Invicta
30th January 2008, 07:22 PM
Hi

I would have expected ISO bracketing to under and over exposure just the same as if you bracketed with aperture or shutter speed.

One problem is if you set it at ISO 100 to start with then it will not be able to decrease the exposure as it can not go below 100.

I did wonder if ISO bracketing would work in HDR but have not had any time to try it out.

sapper
30th January 2008, 08:35 PM
Hi

I would have expected ISO bracketing to under and over exposure just the same as if you bracketed with aperture or shutter speed.

One problem is if you set it at ISO 100 to start with then it will not be able to decrease the exposure as it can not go below 100.

I did wonder if ISO bracketing would work in HDR but have not had any time to try it out.

I wouldn't.
When bracketing exposure, camera exposes 3 shots, 1 correct, 1 under & 1 over exposed.
With the iso bracketing the camera just adjusts the shutter speed/aperture to get the correct exposure so all shots are correctly exposed.
Frustrating.

Dave.

Invicta
30th January 2008, 09:16 PM
I wouldn't.
When bracketing exposure, camera exposes 3 shots, 1 correct, 1 under & 1 over exposed.
With the iso bracketing the camera just adjusts the shutter speed/aperture to get the correct exposure so all shots are correctly exposed.
Frustrating.

Dave.

Not sure what happened and I haven't been able to test but the manual on page 51 states: ISO Bracketing. The camera automatically takes pictures at a different ISO sensitivity with the shutter speed and aperature value fixed.

R MacE
30th January 2008, 09:16 PM
Thats correct but what way does it do it?

If you wanted to lock the aperture and allow the iso bracket to adjust the shutter speed would you shoot in A or S?

The other thing is that you only actually take 1 shot but the camera creates 3 files at different iso ratings. I tried in A mode and it the exif gives the same shutter speed and aperture for all 3 shots, the only difference is in the recorded iso.
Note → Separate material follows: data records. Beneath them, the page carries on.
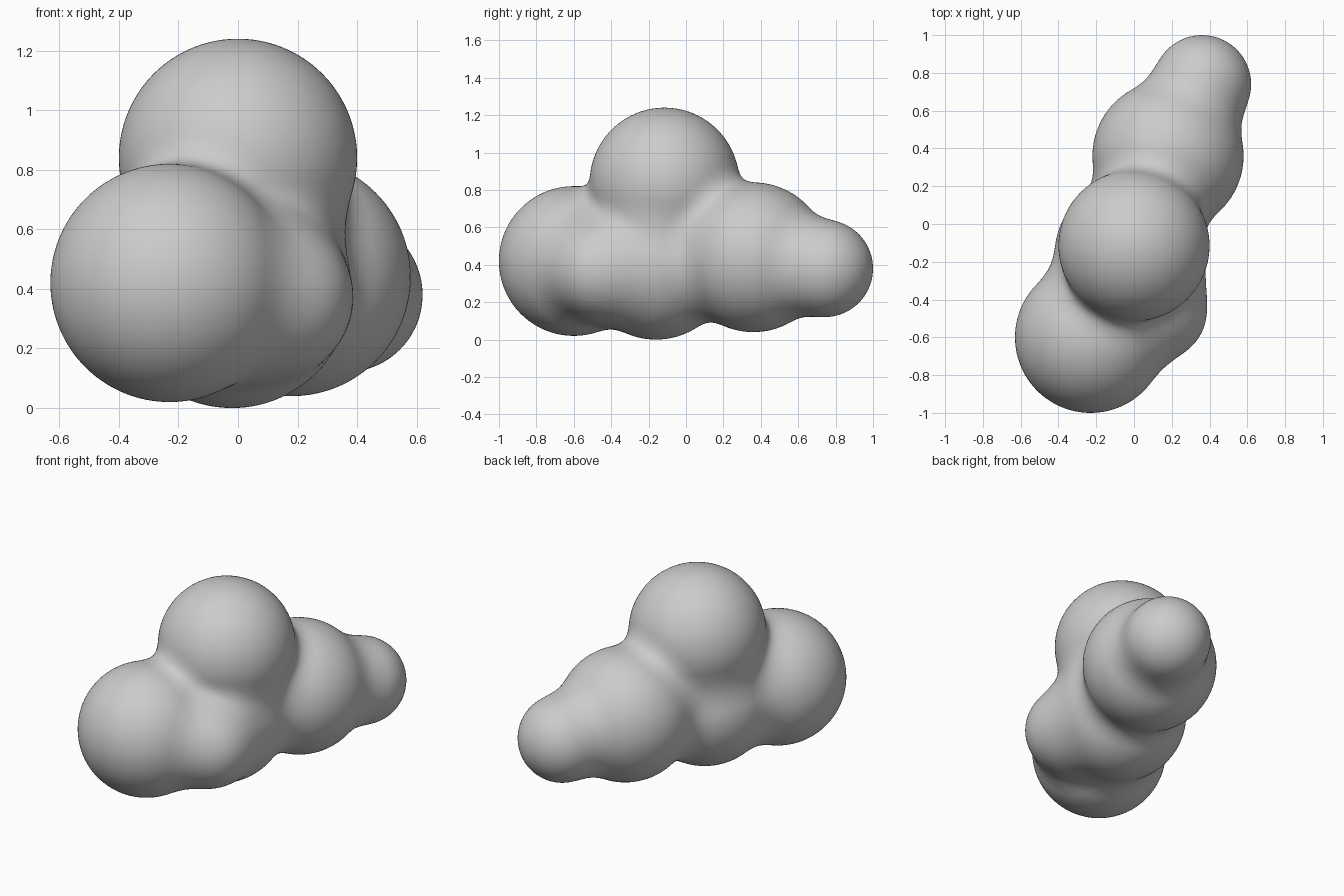
import bpy, bmesh
from mathutils import Vector, Matrix

if "Cube" in bpy.data.objects:
    bpy.data.objects.remove(bpy.data.objects["Cube"])

# Puffs of the cloud: centre, radius
PUFFS = [
    (Vector((-0.02, -0.16, 0.40)), 0.40),    # bottom middle
    (Vector((0.00, -0.115, 0.84)), 0.40),    # top
    (Vector((-0.23, -0.60, 0.42)), 0.40),    # front
    (Vector((0.18, 0.36, 0.44)), 0.40),      # back
    (Vector((0.36, 0.74, 0.38)), 0.26),      # tail
    (Vector((0.125, -0.46, 0.37)), 0.26),    # small side puff
]
BLEND = 0.13


def field(p):
    """Signed distance to the softly merged puffs."""
    d = 10.0
    for c, r in PUFFS:
        e = (p - c).length - r
        h = max(BLEND - abs(d - e), 0.0) / BLEND
        d = min(d, e) - h * h * BLEND * 0.25
    return d


def snap(p):
    """Move a point onto the blended surface."""
    s = 0.002
    for _ in range(3):
        d = field(p)
        g = Vector([(field(p + a * s) - d) / s for a in Matrix.Identity(3)])
        p = p - g * (d / max(g.length_squared, 0.2))
    return p


# Overlapping spheres in one mesh
bm = bmesh.new()
for c, r in PUFFS:
    bmesh.ops.create_icosphere(bm, subdivisions=5, radius=r,
                               matrix=Matrix.Translation(c))
mesh = bpy.data.meshes.new("cloud")
bm.to_mesh(mesh)
bm.free()
cloud = bpy.data.objects.new("cloud", mesh)
bpy.context.collection.objects.link(cloud)
bpy.context.view_layer.objects.active = cloud
cloud.select_set(True)

# Fuse into a single skin
remesh = cloud.modifiers.new("fuse", 'REMESH')
remesh.mode = 'VOXEL'
remesh.voxel_size = 0.02
bpy.ops.object.modifier_apply(modifier="fuse")

# Relax the skin and fit it to the soft blend
bm = bmesh.new()
bm.from_mesh(cloud.data)
for _ in range(2):
    for _ in range(4):
        bmesh.ops.smooth_vert(bm, verts=bm.verts, factor=0.5,
                              use_axis_x=True, use_axis_y=True, use_axis_z=True)
    for v in bm.verts:
        v.co = snap(v.co)
bm.to_mesh(cloud.data)
bm.free()
bpy.ops.object.shade_smooth()
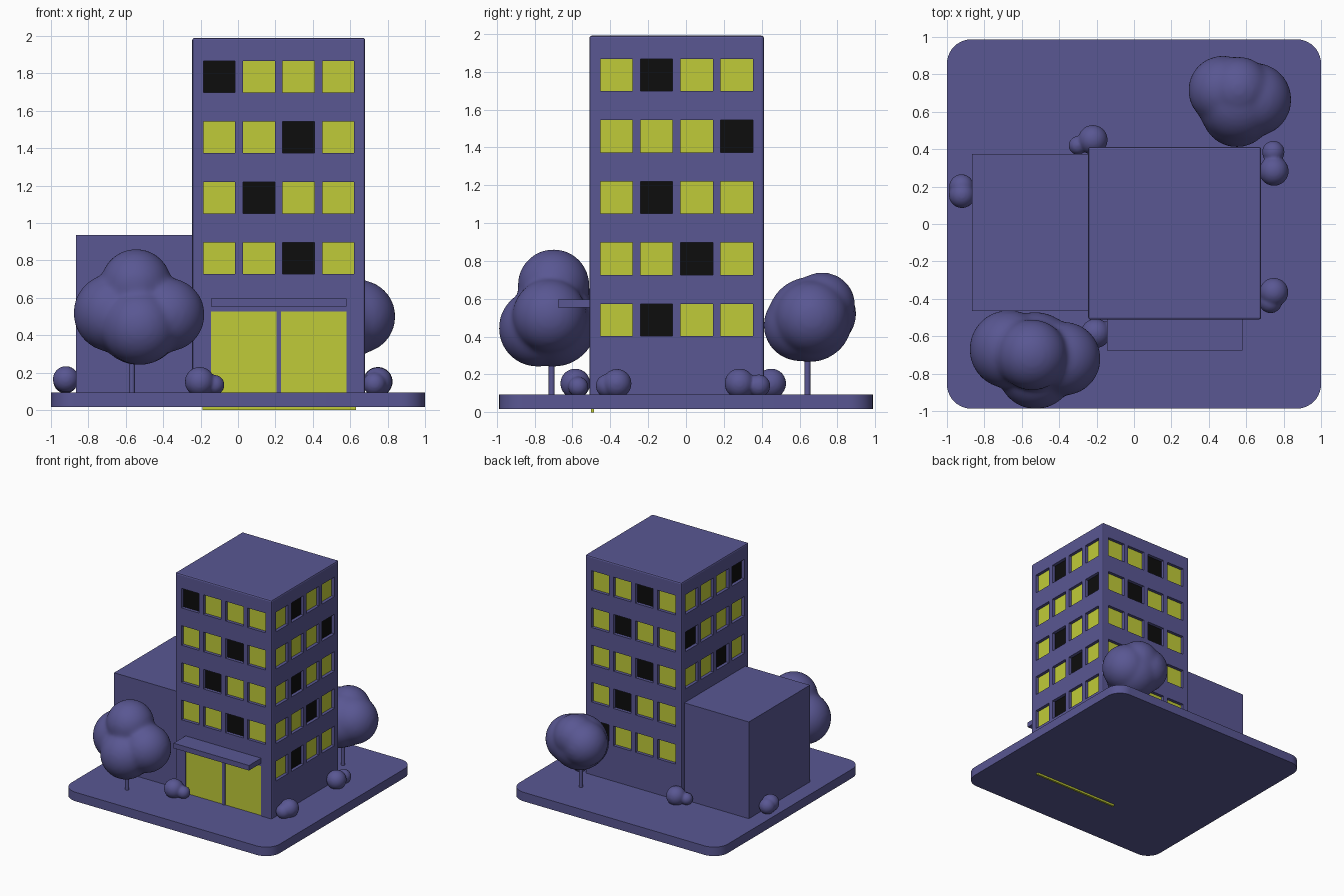
import bpy, bmesh
from mathutils import Matrix, Vector

if "Cube" in bpy.data.objects:
    bpy.data.objects.remove(bpy.data.objects["Cube"])


def material(name, rgb):
    m = bpy.data.materials.new(name)
    m.diffuse_color = (*rgb, 1)
    m.use_nodes = True
    m.node_tree.nodes["Principled BSDF"].inputs["Base Color"].default_value = m.diffuse_color
    return m


WALL = material("wall_violet", (0.10, 0.095, 0.29))
LIT = material("lit_glass", (0.53, 0.60, 0.04))
DARK = material("dark_glass", (0.004, 0.004, 0.004))


def finish(name, bm, mat):
    me = bpy.data.meshes.new(name)
    bm.to_mesh(me)
    bm.free()
    me.materials.append(mat)
    ob = bpy.data.objects.new(name, me)
    bpy.context.collection.objects.link(ob)
    return ob


def add_box(bm, a, b):
    """Add a box between two opposite corners."""
    a, b = Vector(a), Vector(b)
    size = [abs(v) for v in b - a]
    bmesh.ops.create_cube(bm, size=1, matrix=Matrix.Translation((a + b) / 2) @ Matrix.Diagonal((*size, 1)))


def box(name, a, b, mat=WALL, bevel=0, segments=2, pick=lambda e: True):
    bm = bmesh.new()
    add_box(bm, a, b)
    if bevel:
        edges = [e for e in bm.edges if pick(e)]
        bmesh.ops.bevel(bm, geom=edges, offset=bevel, segments=segments, profile=0.5, affect='EDGES')
    return finish(name, bm, mat)


def upright(e):
    return abs(e.verts[0].co.z - e.verts[1].co.z) > 0.01


def smooth_by_angle(ob):
    bpy.ops.object.select_all(action='DESELECT')
    ob.select_set(True)
    bpy.context.view_layer.objects.active = ob
    bpy.ops.object.shade_smooth_by_angle()


# Ground slab with rounded corners
slab = box("ground_slab", (-1, -0.987, 0.017), (1, 0.987, 0.095), bevel=0.13, segments=10, pick=upright)
smooth_by_angle(slab)

# Main tower, low side wing, entrance canopy
X0, X1, Y0, Y1 = -0.245, 0.68, -0.511, 0.412
tower = box("tower", (X0, Y0, 0.06), (X1, Y1, 1.99), bevel=0.012,
            pick=lambda e: max(v.co.z for v in e.verts) > 1)
box("side_wing", (-0.865, -0.465, 0.06), (X0 + 0.01, 0.373, 0.935))
box("entrance_canopy", (-0.145, -0.677, 0.553), (0.58, Y0 + 0.02, 0.597))

# Windows: each facade has its origin, run direction, outward normal and dark column per row
CX, CY = (X0 + X1) / 2, (Y0 + Y1) / 2
FACADES = {
    "front": ((CX, Y0), (1, 0), (0, -1), [0, 2, 1, 2]),
    "right": ((X1, CY), (0, 1), (1, 0), [1, 3, 1, 2, 1]),
    "back": ((CX, Y1), (-1, 0), (0, 1), [2, 1, 2, 1, 0]),
    "left": ((X0, CY), (0, -1), (-1, 0), [3, 0, 2]),
}
HALF, DEPTH = 0.085, 0.03
holes = bmesh.new()
for side, (org, run, nor, darks) in FACADES.items():
    def at(u, d, z):
        return (org[0] + run[0] * u + nor[0] * d, org[1] + run[1] * u + nor[1] * d, z)

    panes = {"lit": bmesh.new(), "dark": bmesh.new()}
    for row, dark in enumerate(darks):
        z = 1.782 - 0.3235 * row
        for col in range(4):
            u = (col - 1.5) * 0.212
            add_box(holes, at(u - HALF, 0.02, z - HALF), at(u + HALF, -DEPTH, z + HALF))
            h = HALF + 0.002
            add_box(panes["dark" if col == dark else "lit"],
                    at(u - h, -DEPTH + 0.003, z - h), at(u + h, -DEPTH - 0.005, z + h))
    finish(side + "_lit_windows", panes["lit"], LIT)
    finish(side + "_dark_windows", panes["dark"], DARK)

# Entrance: two openings with a post between, one glass sheet behind
for a, b in ((-0.145, 0.205), (0.231, 0.58)):
    add_box(holes, (a, Y0 - 0.02, 0.08), (b, Y0 + 0.012, 0.528))
box("entrance_glass", (-0.19, Y0 + 0.008, 0), (0.63, Y0 + 0.026, 0.545), LIT)

# Cut the openings out of the tower
cutter = finish("window_cutter", holes, WALL)
cutter.hide_render = True
mod = tower.modifiers.new("openings", 'BOOLEAN')
mod.operation = 'DIFFERENCE'
mod.solver = 'EXACT'
mod.object = cutter
bpy.ops.object.select_all(action='DESELECT')
bpy.context.view_layer.objects.active = tower
tower.select_set(True)
bpy.ops.object.modifier_apply(modifier=mod.name)
bpy.data.objects.remove(cutter)


def foliage(name, lobes, voxel, rounds):
    """Merge overlapping balls (x, y, z, radius) into one soft lump."""
    bm = bmesh.new()
    for x, y, z, r in lobes:
        bmesh.ops.create_icosphere(bm, subdivisions=4, radius=r, matrix=Matrix.Translation((x, y, z)))
    ob = finish(name, bm, WALL)
    m = ob.modifiers.new("merge", 'REMESH')
    m.mode = 'VOXEL'
    m.voxel_size = voxel
    m.use_smooth_shade = True
    s = ob.modifiers.new("soften", 'SMOOTH')
    s.factor = 0.5
    s.iterations = rounds
    return ob


def trunk(name, x, y, top):
    bm = bmesh.new()
    bmesh.ops.create_cone(bm, cap_ends=True, segments=16, radius1=0.016, radius2=0.016,
                          depth=top - 0.08, matrix=Matrix.Translation((x, y, (top + 0.08) / 2)))
    smooth_by_angle(finish(name, bm, WALL))


# Trees
foliage("front_tree_crown", [
    (-0.545, -0.70, 0.672, 0.19), (-0.67, -0.67, 0.52, 0.21), (-0.375, -0.72, 0.51, 0.197),
    (-0.525, -0.785, 0.445, 0.205), (-0.53, -0.70, 0.47, 0.23)], 0.016, 12)
trunk("front_tree_trunk", -0.567, -0.71, 0.32)
foliage("back_tree_crown", [
    (0.56, 0.655, 0.49, 0.225), (0.475, 0.715, 0.52, 0.185), (0.645, 0.665, 0.50, 0.197),
    (0.55, 0.60, 0.46, 0.19), (0.56, 0.72, 0.565, 0.175)], 0.016, 12)
trunk("back_tree_trunk", 0.56, 0.642, 0.34)

# Bushes
BUSHES = [
    [(-0.92, 0.155, 0.165, 0.07), (-0.922, 0.20, 0.155, 0.066)],
    [(-0.22, 0.45, 0.152, 0.079), (-0.30, 0.42, 0.135, 0.05)],
    [(0.748, 0.283, 0.152, 0.079), (0.745, 0.385, 0.14, 0.06)],
    [(0.748, -0.365, 0.152, 0.077), (0.73, -0.415, 0.14, 0.062)],
    [(-0.205, -0.585, 0.152, 0.079), (-0.125, -0.57, 0.135, 0.053)],
]
for i, lobes in enumerate(BUSHES):
    foliage(f"bush_{i + 1}", lobes, 0.008, 6)
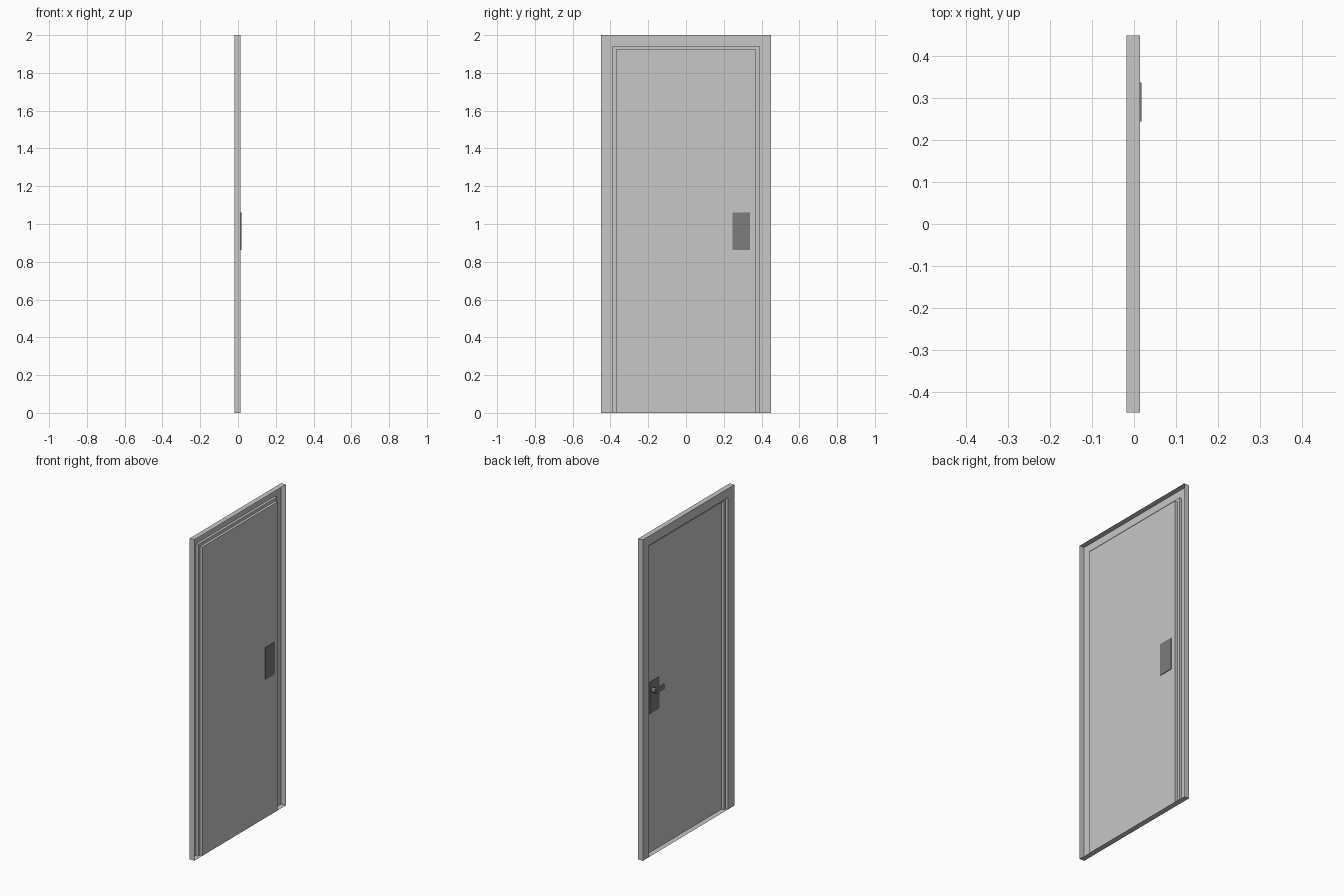
import bpy, bmesh, math
from mathutils import Matrix, Vector

if "Cube" in bpy.data.objects:
    bpy.data.objects.remove(bpy.data.objects["Cube"])


def material(name, value):
    m = bpy.data.materials.new(name)
    m.diffuse_color = (value, value, value, 1)
    m.use_nodes = True
    m.node_tree.nodes["Principled BSDF"].inputs["Base Color"].default_value = m.diffuse_color
    return m


LIGHT = material("light_grey_paint", 0.57)
DARK = material("dark_grey_metal", 0.2)


def finish(name, bm, mat):
    me = bpy.data.meshes.new(name)
    bm.to_mesh(me)
    bm.free()
    me.materials.append(mat)
    ob = bpy.data.objects.new(name, me)
    bpy.context.collection.objects.link(ob)
    return ob


def box(name, lo, hi, mat):
    bm = bmesh.new()
    lo, hi = Vector(lo), Vector(hi)
    bmesh.ops.create_cube(bm, size=1, matrix=Matrix.Translation((lo + hi) / 2)
                          @ Matrix.Diagonal((*(hi - lo), 1)))
    return finish(name, bm, mat)


FRONT, STEP, BACK = -0.018, -0.002, 0.0145


def arch(half, top, x):
    """Corner points of a door-shaped outline."""
    return [(x, -half, 0), (x, -half, top), (x, half, top), (x, half, 0)]


# Frame: thin open-backed casing with a stepped reveal around the door
outlines = [arch(0.45, 2.0, BACK), arch(0.45, 2.0, FRONT),
            arch(0.388, 1.943, FRONT), arch(0.388, 1.943, STEP),
            arch(0.37, 1.924, STEP), arch(0.37, 1.924, BACK)]
bm = bmesh.new()
rings = [[bm.verts.new(p) for p in o] for o in outlines]
for a, b in zip(rings, rings[1:]):
    for i in range(3):
        bm.faces.new((a[i], a[i + 1], b[i + 1], b[i]))
finish("door_frame", bm, LIGHT)

# Door panel set at the back of the reveal
bm = bmesh.new()
bm.faces.new([bm.verts.new(p) for p in outlines[-1]])
finish("door_panel", bm, LIGHT)

# Sill closing the bottom
bm = bmesh.new()
bm.faces.new([bm.verts.new(p) for p in ((FRONT, -0.45, 0), (FRONT, 0.45, 0),
                                        (BACK, 0.45, 0), (BACK, -0.45, 0))])
finish("sill", bm, LIGHT)

# Lock plates on both sides of the panel
box("back_lock_plate", (BACK, 0.245, 0.863), (0.018, 0.338, 1.062), DARK)
box("front_lock_plate", (0.0115, 0.245, 0.863), (BACK, 0.338, 1.062), DARK)

# Handle: round spindle and flat lever
bm = bmesh.new()
bmesh.ops.create_cone(bm, cap_ends=True, segments=12, radius1=0.015, radius2=0.015,
                      depth=0.026, matrix=Matrix.Translation((-0.0015, 0.311, 1.005))
                      @ Matrix.Rotation(math.pi / 2, 4, 'Y'))
finish("handle_spindle", bm, DARK)
box("handle_lever", (FRONT, 0.235, 0.99), (-0.009, 0.322, 1.02), DARK)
art frames
30th January 2008, 09:21 PM
Dave

When you bracket exposure does it take all three with one shutter press or do you have to take three shots?

I was doing adjustment manually today using the +/- button and wheel but it would be far better to get it automatically if it is simple. I find the manual very little help on technique, it just says how things operate so sorry if this si a dumb question.

Peter.

sapper
30th January 2008, 10:05 PM
Dave

When you bracket exposure does it take all three with one shutter press or do you have to take three shots?

I was doing adjustment manually today using the +/- button and wheel but it would be far better to get it automatically if it is simple. I find the manual very little help on technique, it just says how things operate so sorry if this si a dumb question.

Peter.
Peter.
You have to take three shots. First time I did it I expected the camera to take three shots and came back dissapointed.
What a learning curve!
Dave.

Ijay37
30th January 2008, 10:45 PM
Peter.
You have to take three shots. First time I did it I expected the camera to take three shots and came back dissapointed.
What a learning curve!
Dave.

Sorry to disagree :o but you have to set the camera to sequential shooting as well as setting the bracketing you require, it will then take 3 or 5 shots with one press of the shutter button, and it is very fast
John

Jim Ford
31st January 2008, 09:49 AM
Sorry to disagree :o but you have to set the camera to sequential shooting as well as setting the bracketing you require, it will then take 3 or 5 shots with one press of the shutter button, and it is very fast
John

But it seems that you can't use the IR remote control when you use sequential shooting - which means if you're manually pressing the shutter you could inadvertently move the camera between shots, which is not what you'd want with HDR.

Jim Ford

Ijay37
31st January 2008, 02:34 PM
But it seems that you can't use the IR remote control when you use sequential shooting - which means if you're manually pressing the shutter you could inadvertently move the camera between shots, which is not what you'd want with HDR.

Jim Ford

Sorry again, I have no experience of the IR remote. Just a stab in the dark but could you make any use of the mirror lockup? The cable remote works OK but they are expensive and not all that long. Hope you find a solution.
John